The Inheritance is responsible for making children look like their relatives. As part of complex processes, various properties are passed on to descendants via the chromosomes. Thereby, mother and father always meet two characteristics for each characteristic.
Humans have 46 chromosomes. Chromosomes are the carriers of DNA on which all information for physical appearances is stored.
Humans have 46 chromosomes. Chromosomes are the carriers of DNA on which all information for physical appearances is stored. For example, they decide which eye color will develop or what size the offspring will reach.
There are 46 chromosomes in every cell in the body, excluding the germ cells, which divide during meiosis. The diploid set of chromosomes comes in equal parts from mother and father.
Chromosomes are the starting point of inheritance. There are various rules and properties according to which characteristics are inherited. The main reason for the great genetic diversity in a population is the recombination of the alleles. Alleles are individual components of chromosomes. In this way, in the long term, evolution can take place at the same time as soon as adaptation to new living conditions becomes necessary.
It has long been known that children often look very similar to their parents. How such a phenomenon comes about was only gradually deciphered by Gregor Johann Mendel in 1865. He carried out experiments with peas and was able to name processes according to which characteristics of plants are passed on.
However, these regularities cannot be transferred one-to-one to humans. Instead, it is a far more complex process. In total, there are around 25,000 genes in human chromosomes. These ultimately determine the appearance and the course of metabolic processes. The genetic variance is almost infinite. There are a total of around 64 trillion possible combinations, which ultimately ensure that people are similar but still differ from one another.
Ultimately, inheritance ensures that there are two blueprints (from mother and father) for all characteristics in each cell. Which version will prevail is decided very early on. This leads to the fact that certain traits are inherited dominantly, while others remain recessive.
An influence on which phenomenon prevails cannot be exercised. The parents carry recessive genes that can develop into a dominant gene through inheritance. For example, it is possible that mother and father have black and blonde hair. As a rule, black hair is inherited dominantly.
However, the mother may just as well carry a gene for blonde hair, which, although it did not prevail in her, may now combine with the same gene from the father, which ultimately results in the offspring also having blonde hair. Due to the existing, but undefined, inherited genes that are ultimately retrieved from the descendants, it is also possible for grandchildren to look like their grandparents or more distant relatives.
Ultimately, every person has genes within them that could not prevail in their own appearance. It is still possible to inherit these characteristics. The most important task of inheritance is therefore the creation of genetic diversity. This is also of great importance for evolution.
Diseases can occur as part of inheritance. There are various hereditary diseases that are passed on according to certain patterns. For example, albinism, cretinism and Peters-Plus-Syndrome are inherited as an autosomal recessive trait.
The starting point here is again the chromosomes.

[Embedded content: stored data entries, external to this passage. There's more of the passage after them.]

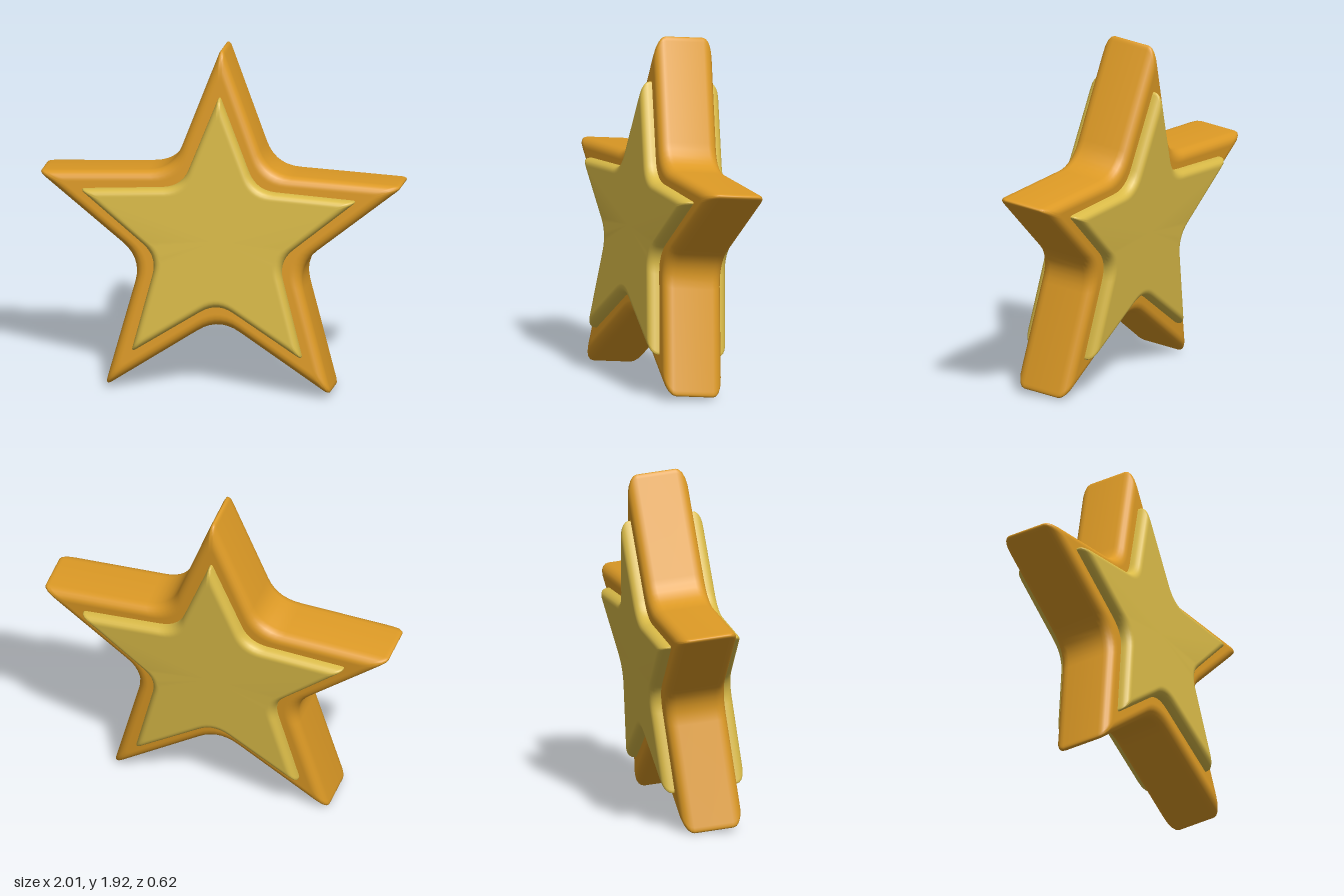
import * as THREE from 'three';
import { toCreasedNormals } from 'three/addons/utils/BufferGeometryUtils.js';

// Five-pointed outline with softened tips and valleys, counter-clockwise
function starRing(tipR, valleyR, tipCut, valleyCut, steps = 7) {
  const corners = [];
  for (let i = 0; i < 10; i++) {
    const a = Math.PI / 2 + (i * Math.PI) / 5;
    const r = i % 2 ? valleyR : tipR;
    corners.push(new THREE.Vector2(Math.cos(a) * r, Math.sin(a) * r));
  }
  const points = [];
  corners.forEach((c, i) => {
    const cut = i % 2 ? valleyCut : tipCut;
    const toward = (n) => n.clone().sub(c).setLength(cut).add(c);
    const curve = new THREE.QuadraticBezierCurve(
      toward(corners[(i + 9) % 10]), c, toward(corners[(i + 1) % 10]));
    points.push(...curve.getPoints(steps));
  });
  return points;
}

// Thick star with rounded rims: outlines stacked from back to front
function starGeometry({ tip, valley, tipCut, valleyCut, half, inset, bevel }) {
  const rim = [[inset + 0.008, half]];
  const segs = 5;
  for (let k = 0; k <= segs; k++) {
    const t = (k / segs) * Math.PI / 2;
    rim.push([inset * (1 - Math.sin(t)), half - bevel * (1 - Math.cos(t))]);
  }
  const profile = [...rim.map(([d, z]) => [d, -z]), ...rim.slice().reverse()];

  const positions = [], index = [];
  let n = 0;
  for (const [d, z] of profile) {
    // an even inset moves sharp tips further than the open valleys
    const ring = starRing(tip - 2.7 * d, valley - 1.2 * d, tipCut, valleyCut);
    n = ring.length;
    for (const p of ring) positions.push(p.x, p.y, z);
  }
  const rows = profile.length;
  const back = rows * n, front = back + 1;
  positions.push(0, 0, -half, 0, 0, half);
  for (let j = 0; j < n; j++) {
    const k = (j + 1) % n;
    for (let i = 0; i < rows - 1; i++) {
      const a = i * n + j, b = i * n + k;
      index.push(a, b, b + n, a, b + n, a + n);
    }
    index.push(back, k, j, front, (rows - 1) * n + j, (rows - 1) * n + k);
  }
  const geometry = new THREE.BufferGeometry();
  geometry.setAttribute('position', new THREE.Float32BufferAttribute(positions, 3));
  geometry.setIndex(index);
  return toCreasedNormals(geometry, 0.75);
}

export function createModel() {
  const orange = new THREE.MeshStandardMaterial({ color: 0xdd9a25 });
  orange.name = 'orange gold';
  const yellow = new THREE.MeshStandardMaterial({ color: 0xdabb48 });
  yellow.name = 'pale gold';

  // Broad outer star
  const outerStar = new THREE.Mesh(starGeometry({
    tip: 1.075, valley: 0.455, tipCut: 0.05, valleyCut: 0.14,
    half: 0.17, inset: 0.05, bevel: 0.06,
  }), orange);
  outerStar.name = 'outerStar';

  // Smaller, thicker star standing proud of both faces
  const innerStar = new THREE.Mesh(starGeometry({
    tip: 0.812, valley: 0.352, tipCut: 0.03, valleyCut: 0.11,
    half: 0.232, inset: 0.035, bevel: 0.05,
  }), yellow);
  innerStar.name = 'innerStar';

  // Slight lean back and turn to one side
  const star = new THREE.Group();
  star.name = 'star';
  star.add(outerStar, innerStar);
  star.rotation.set(-0.1, -0.065, 0);
  star.position.y = 0.856;

  const model = new THREE.Group();
  model.name = 'starModel';
  model.add(star);
  return model;
}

In autosomal inheritance, the defective gene is on one of the chromosomes that are not responsible for determining sex. However, for the disease to prevail and be passed on to offspring, both parents must have the damaged gene. This is the only way to get sick. However, it is not necessary that the parents actively suffer from the disease. Instead, they can also be carriers, in that the property has not prevailed in them, but it is still present in the genome.
In the case of autosomal dominant diseases, however, the presence of a defective gene is sufficient to trigger the disease. Thus, the child's risk of illness is 50 percent. Diseases with an autosomal dominant inheritance include sickle cell anemia and Marfan's syndrome, for example.
In addition to autosomal inheritance patterns, there are also those that are transmitted via the gonosome. For example, there are genes on the X chromosome that trigger hemophilia or red-green blindness. Women have two X chromosomes, men one X and one Y chromosome. In the case of an X-linked inheritance, the gender of the parents and the child is decisive. For example, if a man carries a defective gene on his X gonosome, all of his daughters will be carriers of the disease despite a healthy mother.
This is based on the fact that children receive one X chromosome from their father and one from their mother in order to develop their gender. If the woman also has the defective gene, all of the offspring will have the expression for a certain disease. If only the woman is affected, her sons become ill, while her daughters are carriers. If carriers get children, they will be carriers, healthy or sick in equal parts.